And, in the face of impossible odds, we won! The Supreme Court struck down the restrictions that would have closed nearly every abortion clinic in Texas.
Just last year, we faced more seemingly impossible odds with repeated attempts to repeal the ACA. But, we overcame the odds and won again. We came together to fight for the Affordable Care Act. We rallied. We delivered petitions. We spoke in unabashed terms about our faith and our values: that everyone deserves the right to comprehensive healthcare and that access should not be based on where a person lives, works, or how much money they have. And once again, a political rally was church for me.
At the rally, I spoke about why I as a queer clergyperson would always support the sacred work of Planned Parenthood. Afterward, a young woman in her teens came up to me and asked if we could take a picture together. She told me how excited she was to hear a queer religious leader speak in support of Planned Parenthood. As we chatted, I learned that, at only seventeen years old, this young woman had already been an activist for years! She was as educated on the issues as any of us “grown up” activists who had spoken from the podium, and she knew exactly what she was fighting for. Then I asked if I could get a picture with HER.
Sometimes winning is not just about policy gains or defeating harmful legislation. When we are raising up young people who are smart, prepared, and ready to take leadership on justice issues, we are winning.
No matter the odds, we must remember that justice can win. Justice has prevailed before, but it has never been because of coincidence or because the arc of the moral universe naturally bends toward justice. Justice is only possible when we join together, act boldly, and work tirelessly to bend the arc of the moral universe ourselves, even when the odds are stacked against us and injustice seems impending and inevitable.
Justice is only possible when we join together, act boldly, and work tirelessly to bend the arc of the moral universe ourselves, even when the odds are stacked against us and injustice seems impending and inevitable.

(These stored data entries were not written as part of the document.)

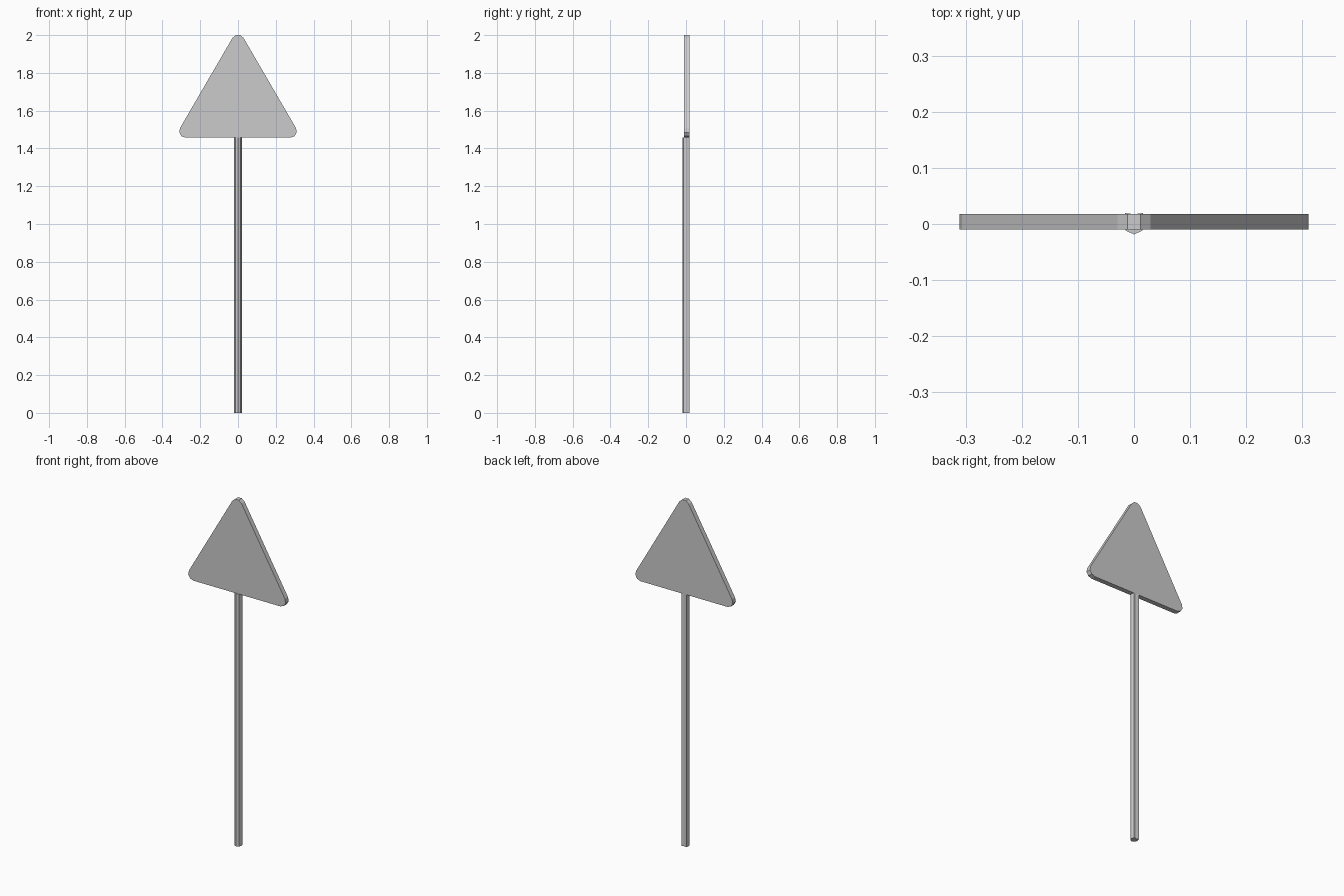
import bpy, bmesh
from math import sin, cos, radians

if "Cube" in bpy.data.objects:
    bpy.data.objects.remove(bpy.data.objects["Cube"])


def make_prism(name, ring_a, ring_b):
    """Closed prism between two matching rings of points."""
    bm = bmesh.new()
    a = [bm.verts.new(p) for p in ring_a]
    b = [bm.verts.new(p) for p in ring_b]
    n = len(a)
    bm.faces.new(a)
    bm.faces.new(b[::-1])
    for i in range(n):
        j = (i + 1) % n
        bm.faces.new((a[j], a[i], b[i], b[j]))
    bmesh.ops.recalc_face_normals(bm, faces=bm.faces)
    mesh = bpy.data.meshes.new(name)
    bm.to_mesh(mesh)
    bm.free()
    obj = bpy.data.objects.new(name, mesh)
    bpy.context.collection.objects.link(obj)
    return obj


# Triangular sign plate with three-segment rounded corners
RADIUS = 0.034
corners = [(0.2775, 1.491, -90), (0.0, 1.968, 30), (-0.2775, 1.491, 150)]
outline = []
for cx, cz, start in corners:
    for k in range(4):
        a = radians(start + 40 * k)
        outline.append((cx + RADIUS * cos(a), cz + RADIUS * sin(a)))
make_prism("sign_plate",
           [(x, -0.010, z) for x, z in outline],
           [(x, 0.018, z) for x, z in outline])

# Slim eight-sided post, mirrored from its right-hand profile
half = [(0.0145, -0.012), (0.020, 0.002), (0.016, 0.0195)]
profile = ([(0, -0.0185)] + half + [(0, 0.0175)]
           + [(-x, y) for x, y in reversed(half)])
make_prism("post",
           [(x, y, 0.0) for x, y in profile],
           [(x, y, 1.458) for x, y in profile])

Our sacred stories help us find meaning and direction even when things seem bleak. Many are stories of resilience. As a Christian, I think of the biblical story of Moses and the Israelites wandering in the wilderness for 40 years. The story tells us that even though Moses didn’t get to the promised land, the people did. They faced trials and tribulations. They doubted Moses and God. They must have wanted to give up. But enough of them, including Moses, believed that a destiny other than slavery was possible, and they were willing to fight for that future.
I also think of the story of the Syrophoenician woman who demanded justice from Jesus. Fighting for her daughter, she refused to take “no” for an answer when she knew Jesus had the power to change her circumstances. She refused to adhere to the rules of what it meant to be a woman and an outsider. She refused to keep quiet or stay in her place. She demanded healing for her daughter as her right, and, thanks to her persistence, she got it.
As we face what seem like an insurmountable obstacles, both in the nomination of Brett Kavanaugh and in the daily onslaught on our rights and our communities, let us remember that together, we can make a difference. Let us take heart from the stories that inspire us. Together, we are resilient. Our voices, our witness, our lives, and our bodies matter. We must not give up the struggle for justice. Not now. Not ever.
Rev. Marie Alford-Harkey is the president and CEO of the Religious Institute. She is an ordained Metropolitan Community Church pastor and lives in Milford, Connecticut with her wife April, cats Jane and Memphis, and ministry dog Sandy.